The historical footage in the documentary provides a chilling counterpoint to the interviews the filmmakers carry out with miners – some of whom struggle to talk due to their advanced silicosis and TB – and the relatives of dead miners.
Particularly sinister are the clips of old propaganda films used to recruit young men to the mines. There, the mines are presented as something akin to jolly holiday camps: miners are shown drinking free beer, with weekly movie screenings. Recruits will be accommodated “with their own tribal groups”, the film promises, and expenses are so minimal that every penny earned is available to be spent as the miners please.
And indeed, work on the mines did – briefly – bring lives of relative affluence to some of the individuals interviewed by the filmmakers. Amelia Mbombe, a miner’s widow from Mozambique, reminisces about the tractor her now-dead husband surprised her with to ease the strain of small-scale farming back home.
“As a working man, you had to have something to show for it. We were show-offs. I bought this car after seeing a white man driving it,” remembers former miner Bangumzi Balakisi, in reference to a faded photo of Balakisi and his family proudly posing next to an old Valiant.
But the money didn’t last long – partly because mining companies were wary about continuing to employ “natives” who had already spent long periods underground, as officials knew their health would likely already be compromised.
While mine bosses and doctors employed by the mines knew all about silicosis, the lung disease contracted from extended exposure to silica dust, the same level of information was never extended to the miners.
“By the time you’re aware of it, you already have silicosis,” Balakisi tells the camera. “Only science can see this fine dust, not us.”
Pakleppa says what shocked him most in working on the documentary was “the scale of it”.
By “it”, he means the vast industry set up to staff the mines with cheap labour: the duplicitous recruitment campaigns in poverty-stricken areas of South Africa and neighbouring countries, the deeply dysfunctional migrant labour system, the prison-like conditions of the mining hostels, and the complicity of the medical establishment in ensuring a plentiful stock of healthy bodies to go down the mines.

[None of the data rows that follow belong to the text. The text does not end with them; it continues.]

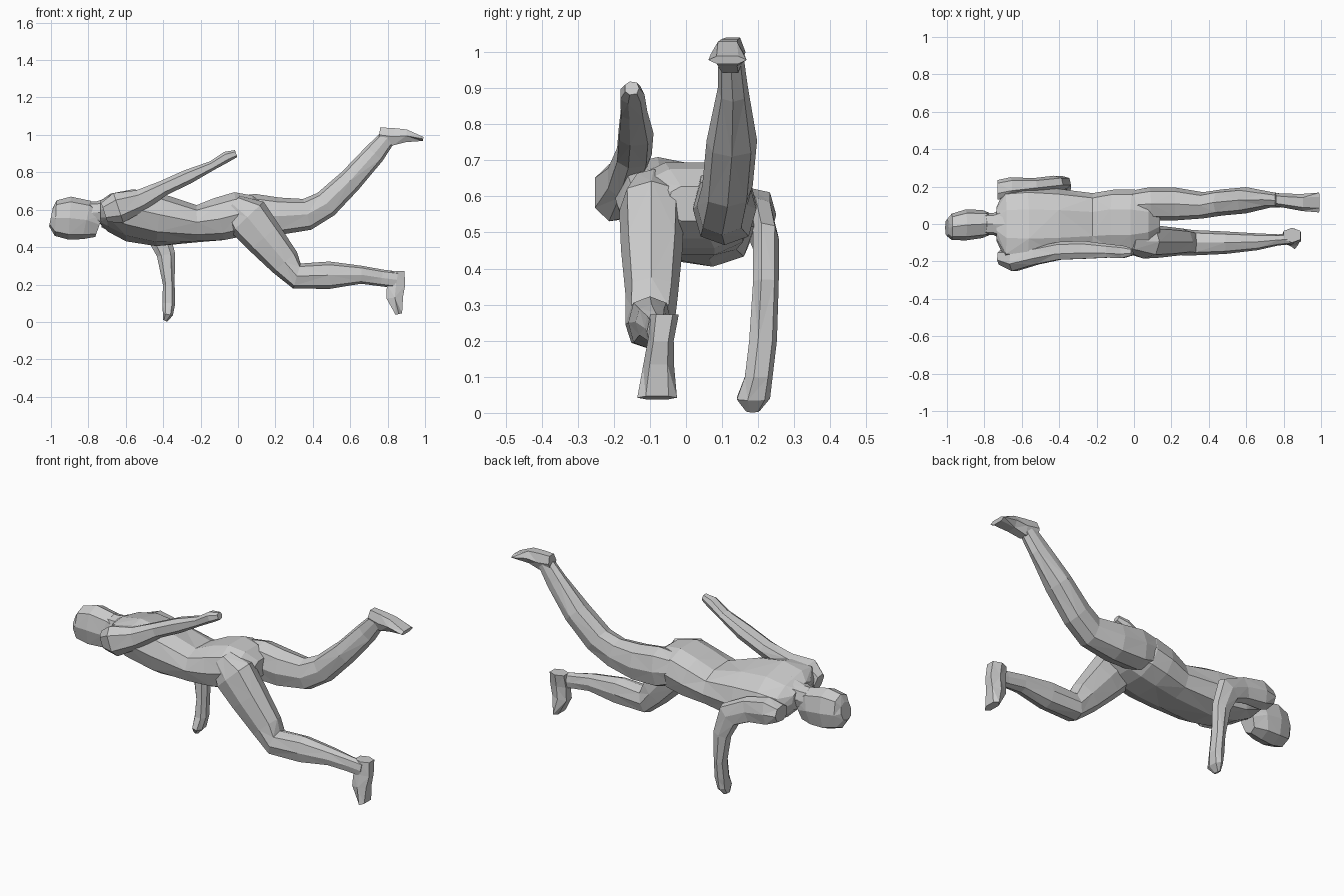
import bpy, bmesh, math
from mathutils import Vector


def power(v, e):
    return math.copysign(abs(v) ** e, v)


def loft(name, sections, sides=8, box=0.8):
    """Skin faceted rings; each section is x, y, z, half width (y), half depth[, roll]."""
    bm = bmesh.new()
    pts = [Vector(s[:3]) for s in sections]
    rings = []
    for i, sec in enumerate(sections):
        w, d = sec[3:5]
        roll = sec[5] if len(sec) > 5 else 0
        # ring plane holds the y axis and is square to the path
        a, b = pts[max(i - 1, 0)], pts[min(i + 1, len(pts) - 1)]
        t = Vector((b.x - a.x, 0, b.z - a.z)).normalized()
        up = Vector((-t.z, 0, t.x))
        ring = []
        for k in range(sides):
            ang = 2 * math.pi * k / sides
            dy = power(math.cos(ang), box) * w
            off = Vector((0, dy, dy * roll))
            off += up * power(math.sin(ang), box) * d
            ring.append(bm.verts.new(pts[i] + off))
        rings.append(ring)
    for i in range(len(rings) - 1):
        r, s = rings[i], rings[i + 1]
        for k in range(sides):
            n = (k + 1) % sides
            if (i + k) % 2:
                bm.faces.new((r[k], r[n], s[n]))
                bm.faces.new((r[k], s[n], s[k]))
            else:
                bm.faces.new((r[k], r[n], s[k]))
                bm.faces.new((r[n], s[n], s[k]))
    bm.faces.new(rings[0])
    bm.faces.new(rings[-1])
    bmesh.ops.recalc_face_normals(bm, faces=bm.faces)
    me = bpy.data.meshes.new(name)
    bm.to_mesh(me)
    bm.free()
    ob = bpy.data.objects.new(name, me)
    bpy.context.collection.objects.link(ob)
    return ob


# Head, face down, crown toward -x
loft("head", [
    (-1.0, -0.02, 0.56, 0.045, 0.05),
    (-0.975, -0.015, 0.555, 0.07, 0.095),
    (-0.90, -0.005, 0.555, 0.083, 0.115),
    (-0.81, 0.0, 0.545, 0.075, 0.105),
    (-0.74, 0.0, 0.52, 0.045, 0.07)])
loft("neck", [
    (-0.84, 0, 0.58, 0.055, 0.065),
    (-0.75, 0, 0.585, 0.06, 0.06),
    (-0.66, 0, 0.59, 0.10, 0.085)])

# Torso from shoulders to pelvis, chest rolled toward the reaching arm
loft("torso", [
    (-0.735, 0, 0.585, 0.09, 0.06, -0.15),
    (-0.69, 0, 0.585, 0.19, 0.09, -0.2),
    (-0.58, 0, 0.57, 0.20, 0.13, -0.2),
    (-0.42, 0, 0.545, 0.19, 0.135, -0.15),
    (-0.22, 0, 0.525, 0.165, 0.10, -0.05),
    (-0.10, 0.01, 0.55, 0.175, 0.12),
    (0.0, 0.01, 0.575, 0.175, 0.125),
    (0.08, 0.01, 0.58, 0.14, 0.10),
    (0.14, 0.01, 0.58, 0.06, 0.05)], sides=10)

# Arm trailing back and up
loft("right_arm", [
    (-0.715, -0.18, 0.585, 0.04, 0.055),
    (-0.64, -0.195, 0.61, 0.062, 0.085),
    (-0.52, -0.17, 0.65, 0.05, 0.06),
    (-0.40, -0.145, 0.715, 0.05, 0.042),
    (-0.27, -0.14, 0.775, 0.05, 0.04),
    (-0.14, -0.145, 0.835, 0.038, 0.026),
    (-0.06, -0.15, 0.883, 0.035, 0.03),
    (-0.01, -0.15, 0.9, 0.02, 0.02)], sides=7)

# Arm reaching down to the ground
loft("left_arm", [
    (-0.73, 0.18, 0.55, 0.055, 0.045),
    (-0.66, 0.195, 0.55, 0.055, 0.075),
    (-0.54, 0.205, 0.53, 0.04, 0.07),
    (-0.43, 0.22, 0.48, 0.038, 0.07),
    (-0.385, 0.22, 0.36, 0.037, 0.05),
    (-0.37, 0.212, 0.20, 0.04, 0.032),
    (-0.37, 0.20, 0.10, 0.04, 0.035),
    (-0.375, 0.185, 0.04, 0.048, 0.028),
    (-0.39, 0.185, 0.006, 0.02, 0.012)], sides=7)

# Leg bent forward under the body
loft("right_leg", [
    (-0.03, -0.09, 0.63, 0.06, 0.06),
    (0.05, -0.095, 0.56, 0.09, 0.12),
    (0.14, -0.095, 0.45, 0.085, 0.105),
    (0.25, -0.095, 0.32, 0.072, 0.085),
    (0.315, -0.10, 0.245, 0.068, 0.07),
    (0.49, -0.10, 0.25, 0.06, 0.073),
    (0.66, -0.095, 0.252, 0.045, 0.048),
    (0.77, -0.085, 0.235, 0.03, 0.045),
    (0.85, -0.08, 0.225, 0.028, 0.045)])
loft("right_foot", [
    (0.845, -0.06, 0.273, 0.04, 0.05),
    (0.845, -0.07, 0.20, 0.036, 0.055),
    (0.838, -0.076, 0.13, 0.043, 0.05),
    (0.86, -0.08, 0.042, 0.055, 0.02)], sides=6)

# Leg stretched back with raised shin
loft("left_leg", [
    (-0.03, 0.10, 0.59, 0.075, 0.08),
    (0.08, 0.108, 0.575, 0.088, 0.11),
    (0.22, 0.107, 0.565, 0.088, 0.10),
    (0.37, 0.10, 0.575, 0.07, 0.085),
    (0.47, 0.115, 0.63, 0.07, 0.075),
    (0.60, 0.127, 0.755, 0.07, 0.065),
    (0.73, 0.13, 0.90, 0.042, 0.058),
    (0.80, 0.125, 0.985, 0.035, 0.045)])
loft("left_foot", [
    (0.755, 0.13, 1.0, 0.035, 0.045),
    (0.83, 0.122, 0.99, 0.04, 0.052),
    (0.90, 0.115, 0.995, 0.046, 0.038),
    (0.99, 0.115, 0.978, 0.053, 0.012)], sides=6)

“The whole South African medical system is deeply connected to the mining industry – I mean, the Medical Board was established by the Chamber of Mines,” Pakleppa says.

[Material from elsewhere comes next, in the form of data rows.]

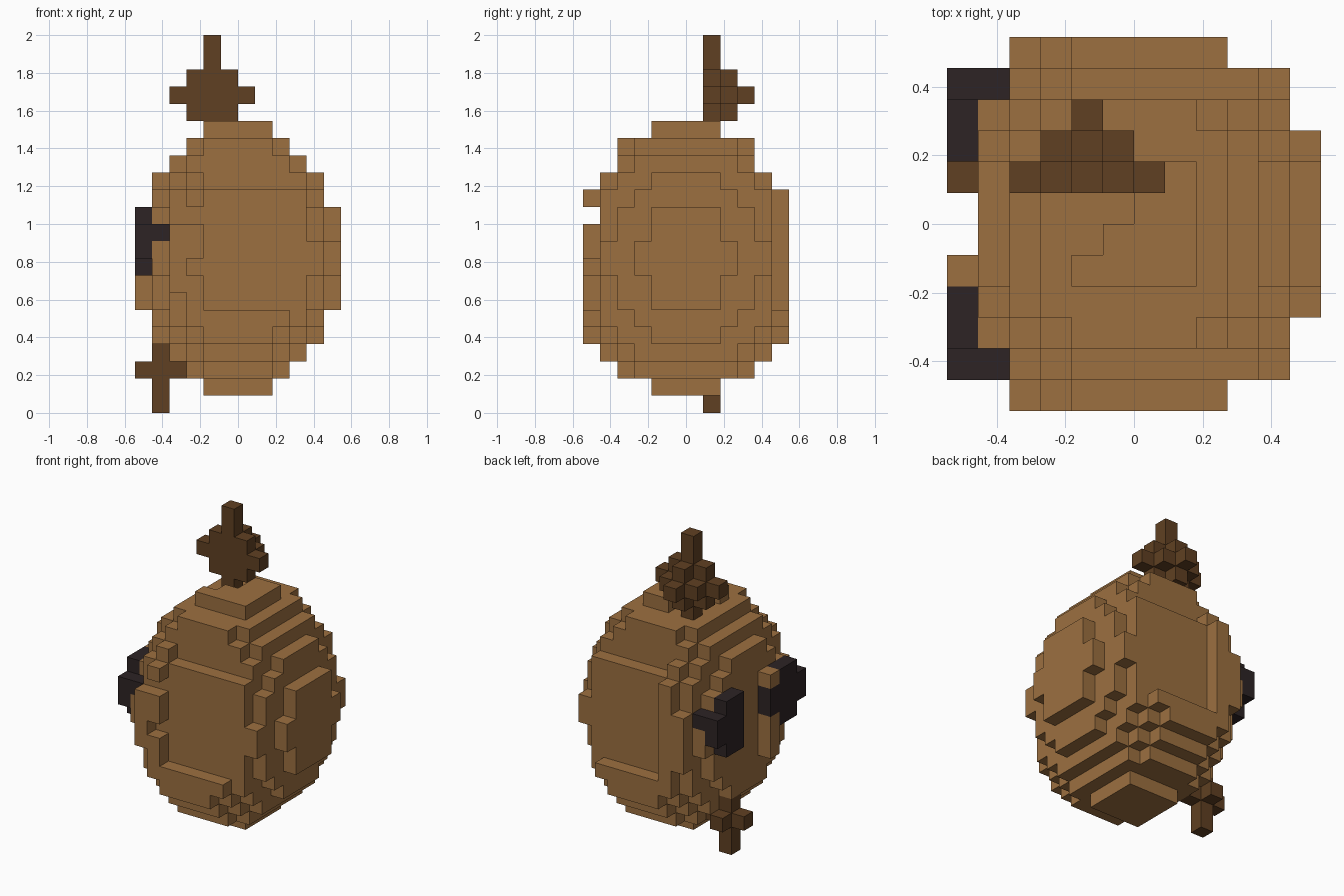
import bpy
import bmesh
from itertools import product
from mathutils import Vector

cube = bpy.data.objects.get("Cube")
if cube:
    bpy.data.objects.remove(cube, do_unlink=True)

UNIT = 2 / 22            # edge of one block
TOP, MIDDLE = 17, 9      # shell top and centre height in blocks


def material(name, colour):
    mat = bpy.data.materials.new(name)
    mat.use_nodes = True
    mat.diffuse_color = (*colour, 1)
    mat.node_tree.nodes["Principled BSDF"].inputs["Base Color"].default_value = (*colour, 1)
    return mat


tan = material("tan", (0.335, 0.162, 0.051))
brown = material("dark brown", (0.117, 0.051, 0.016))
black = material("near black", (0.026, 0.017, 0.018))


def in_shell(x, y, z):
    """Blocky egg with flattened sides, a chipped top and a cut face."""
    cx, cy, cz = x + 0.5, y + 0.5, z + 0.5 - MIDDLE
    if (cx / 6) ** 2 + (cy / 7) ** 2 + (cz / 8) ** 2 > 1:
        return False
    # flat panels on both sides
    if x >= -2 and z >= 6 and abs(cy) > (4 if z >= 13 else 5):
        return False
    # groove down the face
    if x == -6 and -1 <= y < 2:
        return False
    # small chips in the side strip
    if y == -6 and x == -3 and z in (8, 11):
        return False
    # chipped top around the stem
    if z == TOP - 1 and ((x < -1 and y >= -1) or (x < 0 and y >= 0)):
        return False
    return True


def in_eye(x, y, z):
    """Round button of blocks, one on either side of the face."""
    across, up = abs(y + 0.5) - 3, z + 0.5 - 10
    round_button = max(abs(across), abs(up)) < 2 and abs(across) + abs(up) < 3
    return x in (-6, -5) and round_button and not -1 <= y < 2


def half_diamond(centre, radius):
    """Blocks of a diamond, with only its rear half kept."""
    reach = range(-radius, radius + 1)
    return {(centre[0] + a, centre[1] + b, centre[2] + c)
            for a, b, c in product(reach, range(radius + 1), reach)
            if abs(a) + b + abs(c) <= radius}


# Collect the blocks of each part
grid = list(product(range(-6, 6), range(-7, 7), range(TOP)))
shell = {c for c in grid if in_shell(*c)}
eyes = {c for c in grid if in_eye(*c) and (c[0] == -6 or c not in shell)}
shell -= eyes
stem = half_diamond((-2, 1, 18), 2) | {(-2, 1, 21)}
tail = half_diamond((-5, 1, 2), 1) | {(-5, 1, 0)}
shell -= stem | tail
filled = shell | eyes | stem | tail


def build(name, cells, mat):
    """Make one mesh from the outward faces of a set of blocks."""
    bm = bmesh.new()
    corners = {}

    def corner(p):
        if p not in corners:
            corners[p] = bm.verts.new(Vector(p) * UNIT)
        return corners[p]

    for cell in sorted(cells):
        for axis, side in product(range(3), (0, 1)):
            neighbour = list(cell)
            neighbour[axis] += 2 * side - 1
            if tuple(neighbour) in filled:
                continue
            u, v = (axis + 1) % 3, (axis + 2) % 3
            loop = []
            for a, b in ((0, 0), (1, 0), (1, 1), (0, 1)):
                p = list(cell)
                p[axis] += side
                p[u] += a
                p[v] += b
                loop.append(corner(tuple(p)))
            bm.faces.new(loop if side else loop[::-1])
    mesh = bpy.data.meshes.new(name)
    bm.to_mesh(mesh)
    bm.free()
    mesh.materials.append(mat)
    bpy.context.collection.objects.link(bpy.data.objects.new(name, mesh))


# Shell, eyes and the two twigs
build("shell", shell, tan)
build("right_eye", {c for c in eyes if c[1] < 0}, black)
build("left_eye", {c for c in eyes if c[1] >= 0}, black)
build("stem", stem, brown)
build("tail", tail, brown)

He compares the historical records that he and Meyburgh unearthed in the course of their research to the archives brought to the Nazi trials at Nuremberg: “The planning, the tone, the talking about people as a wastage of labour…”
One striking feature of the documentary is the interviews it shows with young men whose fathers have contracted lung disease from the mines – and yet who still encourage their sons to follow the same path.
“In the absence of other opportunities, the mine remains the place where you get the job,” says Pakleppa.
“This is still very deeply entrenched in many communities. The son sees their father die and says: ‘I’ll wear a [protective] mask [while working underground] and be very careful.’ But we’ve been down there [in the mines] with them; it gets hot, people take the masks off…”
Following a massive class-action suit brought by silicosis-affected miners and their dependents, a R5-billion settlement with mining companies has been reached to pay out compensation, and is waiting to be stamped and sealed by the Gauteng High Court. Payouts of between R70,000 and R500,000 will be made, and mineworkers and their dependents have 12 years to submit claims.
But Pakleppa is not hugely optimistic about this development, pointing out that the bureaucratic hurdles to getting claimants diagnosed, certified and paid out remain extremely onerous.
“Previous examples of [these kinds of settlements] show you that people don’t get paid, they don’t get found, they just die,” he says.
The filmmakers hope their documentary will contribute to what Pakleppa calls a “coherent movement” to bring justice and equitable compensation to sick former miners and their families.
One of the points made by the documentary is that South African mining has been at the very heart of creating the vastly unequal society the country experiences to this day.
At the documentary’s end, the voice-over carries a warning: “It would be too easy to only point at the mining companies and the state because all of us who benefit from this economy are complicit.” DM
For more information on the Dying for Gold documentary, visit www.dyingforgold.com